**WHAT YOU HAVE TO DO**
Return every record below exactly as given, images excluded.

[[ RECORDS FOR THE TASK, beginning ]]

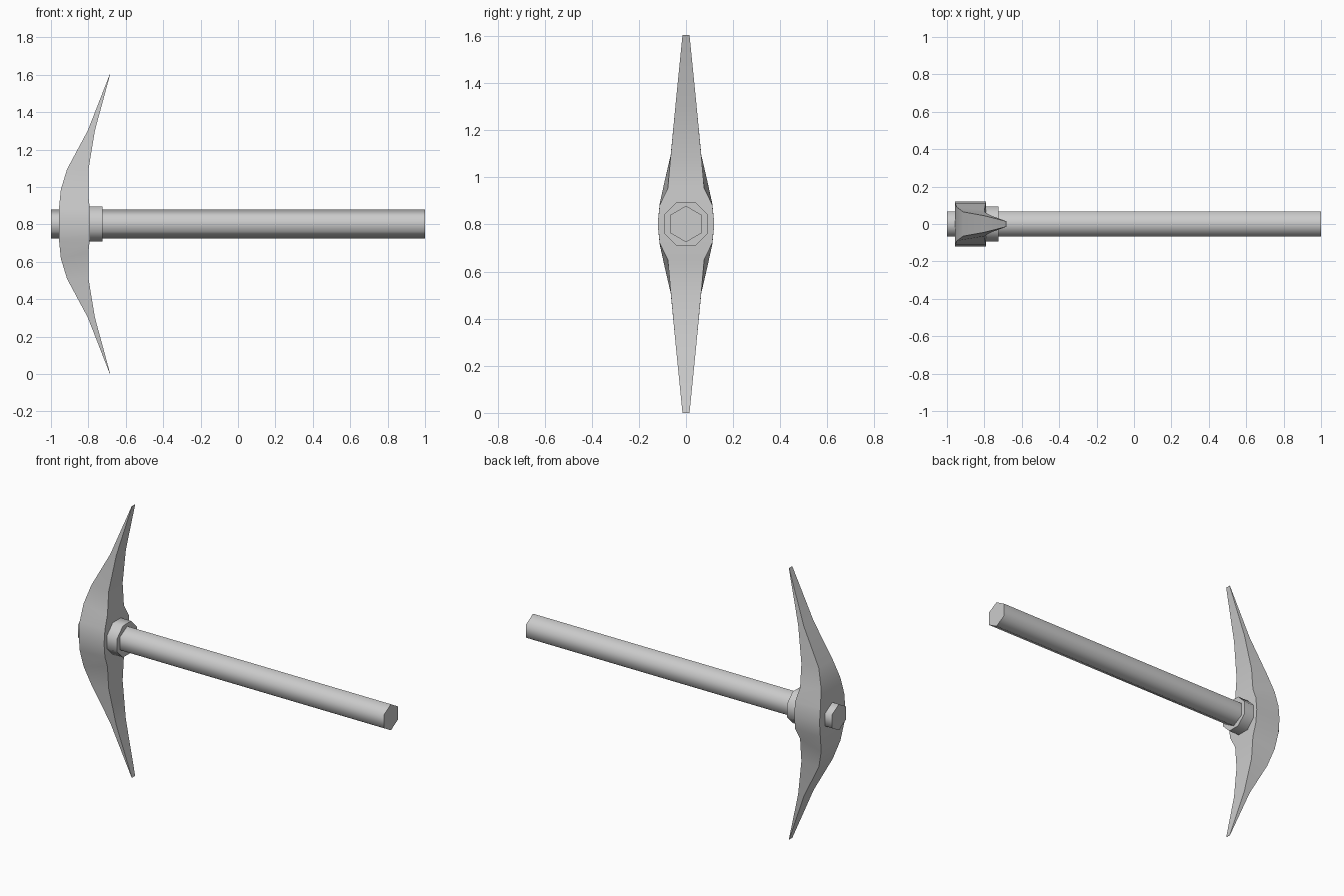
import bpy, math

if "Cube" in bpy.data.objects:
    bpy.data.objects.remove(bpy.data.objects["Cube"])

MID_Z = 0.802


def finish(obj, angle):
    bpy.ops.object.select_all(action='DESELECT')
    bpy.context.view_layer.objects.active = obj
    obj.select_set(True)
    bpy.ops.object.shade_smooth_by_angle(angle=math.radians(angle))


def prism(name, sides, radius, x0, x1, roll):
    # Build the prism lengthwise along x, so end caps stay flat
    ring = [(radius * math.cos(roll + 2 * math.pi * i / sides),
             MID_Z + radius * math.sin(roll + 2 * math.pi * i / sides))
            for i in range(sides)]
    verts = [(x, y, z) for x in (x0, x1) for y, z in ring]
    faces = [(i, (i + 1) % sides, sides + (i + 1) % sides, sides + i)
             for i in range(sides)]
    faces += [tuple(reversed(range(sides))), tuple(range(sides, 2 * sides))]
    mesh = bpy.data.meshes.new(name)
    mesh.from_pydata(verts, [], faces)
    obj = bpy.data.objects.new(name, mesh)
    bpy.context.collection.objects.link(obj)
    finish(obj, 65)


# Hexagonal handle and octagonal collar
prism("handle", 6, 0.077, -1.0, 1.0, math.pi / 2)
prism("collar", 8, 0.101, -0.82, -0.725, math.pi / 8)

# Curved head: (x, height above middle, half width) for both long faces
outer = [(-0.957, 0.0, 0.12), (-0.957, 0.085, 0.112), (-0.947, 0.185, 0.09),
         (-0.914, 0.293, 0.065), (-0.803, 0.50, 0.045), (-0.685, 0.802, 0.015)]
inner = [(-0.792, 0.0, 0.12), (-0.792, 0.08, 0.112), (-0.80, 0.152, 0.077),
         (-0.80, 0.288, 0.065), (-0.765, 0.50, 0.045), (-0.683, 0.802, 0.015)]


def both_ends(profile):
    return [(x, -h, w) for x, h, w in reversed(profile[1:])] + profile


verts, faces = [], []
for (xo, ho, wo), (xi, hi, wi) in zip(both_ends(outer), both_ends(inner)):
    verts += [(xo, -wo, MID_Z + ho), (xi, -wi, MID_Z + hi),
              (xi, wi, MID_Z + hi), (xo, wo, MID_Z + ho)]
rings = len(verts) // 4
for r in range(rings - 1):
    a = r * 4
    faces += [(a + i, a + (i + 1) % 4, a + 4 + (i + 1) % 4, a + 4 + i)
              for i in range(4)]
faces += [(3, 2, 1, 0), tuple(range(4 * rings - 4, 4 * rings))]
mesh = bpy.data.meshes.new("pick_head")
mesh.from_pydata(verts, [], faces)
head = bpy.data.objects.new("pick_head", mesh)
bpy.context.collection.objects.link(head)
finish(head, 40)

[[ RECORDS FOR THE TASK, end ]]

**EXPECTED ANSWER**
import bpy, math

if "Cube" in bpy.data.objects:
    bpy.data.objects.remove(bpy.data.objects["Cube"])

MID_Z = 0.802


def finish(obj, angle):
    bpy.ops.object.select_all(action='DESELECT')
    bpy.context.view_layer.objects.active = obj
    obj.select_set(True)
    bpy.ops.object.shade_smooth_by_angle(angle=math.radians(angle))


def prism(name, sides, radius, x0, x1, roll):
    # Build the prism lengthwise along x, so end caps stay flat
    ring = [(radius * math.cos(roll + 2 * math.pi * i / sides),
             MID_Z + radius * math.sin(roll + 2 * math.pi * i / sides))
            for i in range(sides)]
    verts = [(x, y, z) for x in (x0, x1) for y, z in ring]
    faces = [(i, (i + 1) % sides, sides + (i + 1) % sides, sides + i)
             for i in range(sides)]
    faces += [tuple(reversed(range(sides))), tuple(range(sides, 2 * sides))]
    mesh = bpy.data.meshes.new(name)
    mesh.from_pydata(verts, [], faces)
    obj = bpy.data.objects.new(name, mesh)
    bpy.context.collection.objects.link(obj)
    finish(obj, 65)


# Hexagonal handle and octagonal collar
prism("handle", 6, 0.077, -1.0, 1.0, math.pi / 2)
prism("collar", 8, 0.101, -0.82, -0.725, math.pi / 8)

# Curved head: (x, height above middle, half width) for both long faces
outer = [(-0.957, 0.0, 0.12), (-0.957, 0.085, 0.112), (-0.947, 0.185, 0.09),
         (-0.914, 0.293, 0.065), (-0.803, 0.50, 0.045), (-0.685, 0.802, 0.015)]
inner = [(-0.792, 0.0, 0.12), (-0.792, 0.08, 0.112), (-0.80, 0.152, 0.077),
         (-0.80, 0.288, 0.065), (-0.765, 0.50, 0.045), (-0.683, 0.802, 0.015)]


def both_ends(profile):
    return [(x, -h, w) for x, h, w in reversed(profile[1:])] + profile


verts, faces = [], []
for (xo, ho, wo), (xi, hi, wi) in zip(both_ends(outer), both_ends(inner)):
    verts += [(xo, -wo, MID_Z + ho), (xi, -wi, MID_Z + hi),
              (xi, wi, MID_Z + hi), (xo, wo, MID_Z + ho)]
rings = len(verts) // 4
for r in range(rings - 1):
    a = r * 4
    faces += [(a + i, a + (i + 1) % 4, a + 4 + (i + 1) % 4, a + 4 + i)
              for i in range(4)]
faces += [(3, 2, 1, 0), tuple(range(4 * rings - 4, 4 * rings))]
mesh = bpy.data.meshes.new("pick_head")
mesh.from_pydata(verts, [], faces)
head = bpy.data.objects.new("pick_head", mesh)
bpy.context.collection.objects.link(head)
finish(head, 40)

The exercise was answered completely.